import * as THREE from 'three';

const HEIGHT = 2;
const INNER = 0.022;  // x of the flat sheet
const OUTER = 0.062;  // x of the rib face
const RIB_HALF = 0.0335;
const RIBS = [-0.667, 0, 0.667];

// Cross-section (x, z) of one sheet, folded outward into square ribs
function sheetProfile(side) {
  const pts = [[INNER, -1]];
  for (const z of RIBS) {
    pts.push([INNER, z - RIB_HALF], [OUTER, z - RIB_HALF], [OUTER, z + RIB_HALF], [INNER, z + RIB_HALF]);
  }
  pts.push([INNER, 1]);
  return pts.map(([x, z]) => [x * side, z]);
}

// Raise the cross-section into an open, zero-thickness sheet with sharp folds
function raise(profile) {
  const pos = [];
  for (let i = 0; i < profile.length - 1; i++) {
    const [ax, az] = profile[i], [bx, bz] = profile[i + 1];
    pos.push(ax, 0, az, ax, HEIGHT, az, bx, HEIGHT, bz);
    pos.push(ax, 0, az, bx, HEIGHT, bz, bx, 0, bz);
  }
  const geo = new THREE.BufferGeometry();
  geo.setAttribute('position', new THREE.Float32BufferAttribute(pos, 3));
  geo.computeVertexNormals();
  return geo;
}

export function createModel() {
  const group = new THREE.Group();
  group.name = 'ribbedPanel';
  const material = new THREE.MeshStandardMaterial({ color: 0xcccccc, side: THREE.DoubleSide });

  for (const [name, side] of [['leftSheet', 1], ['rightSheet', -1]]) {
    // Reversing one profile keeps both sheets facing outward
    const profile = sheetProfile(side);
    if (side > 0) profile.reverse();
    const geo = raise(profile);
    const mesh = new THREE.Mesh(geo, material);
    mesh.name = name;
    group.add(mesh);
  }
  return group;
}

Problem statement:
The data above should be output exactly, with each line intact.

Output of the task:
import * as THREE from 'three';

const HEIGHT = 2;
const INNER = 0.022;  // x of the flat sheet
const OUTER = 0.062;  // x of the rib face
const RIB_HALF = 0.0335;
const RIBS = [-0.667, 0, 0.667];

// Cross-section (x, z) of one sheet, folded outward into square ribs
function sheetProfile(side) {
  const pts = [[INNER, -1]];
  for (const z of RIBS) {
    pts.push([INNER, z - RIB_HALF], [OUTER, z - RIB_HALF], [OUTER, z + RIB_HALF], [INNER, z + RIB_HALF]);
  }
  pts.push([INNER, 1]);
  return pts.map(([x, z]) => [x * side, z]);
}

// Raise the cross-section into an open, zero-thickness sheet with sharp folds
function raise(profile) {
  const pos = [];
  for (let i = 0; i < profile.length - 1; i++) {
    const [ax, az] = profile[i], [bx, bz] = profile[i + 1];
    pos.push(ax, 0, az, ax, HEIGHT, az, bx, HEIGHT, bz);
    pos.push(ax, 0, az, bx, HEIGHT, bz, bx, 0, bz);
  }
  const geo = new THREE.BufferGeometry();
  geo.setAttribute('position', new THREE.Float32BufferAttribute(pos, 3));
  geo.computeVertexNormals();
  return geo;
}

export function createModel() {
  const group = new THREE.Group();
  group.name = 'ribbedPanel';
  const material = new THREE.MeshStandardMaterial({ color: 0xcccccc, side: THREE.DoubleSide });

  for (const [name, side] of [['leftSheet', 1], ['rightSheet', -1]]) {
    // Reversing one profile keeps both sheets facing outward
    const profile = sheetProfile(side);
    if (side > 0) profile.reverse();
    const geo = raise(profile);
    const mesh = new THREE.Mesh(geo, material);
    mesh.name = name;
    group.add(mesh);
  }
  return group;
}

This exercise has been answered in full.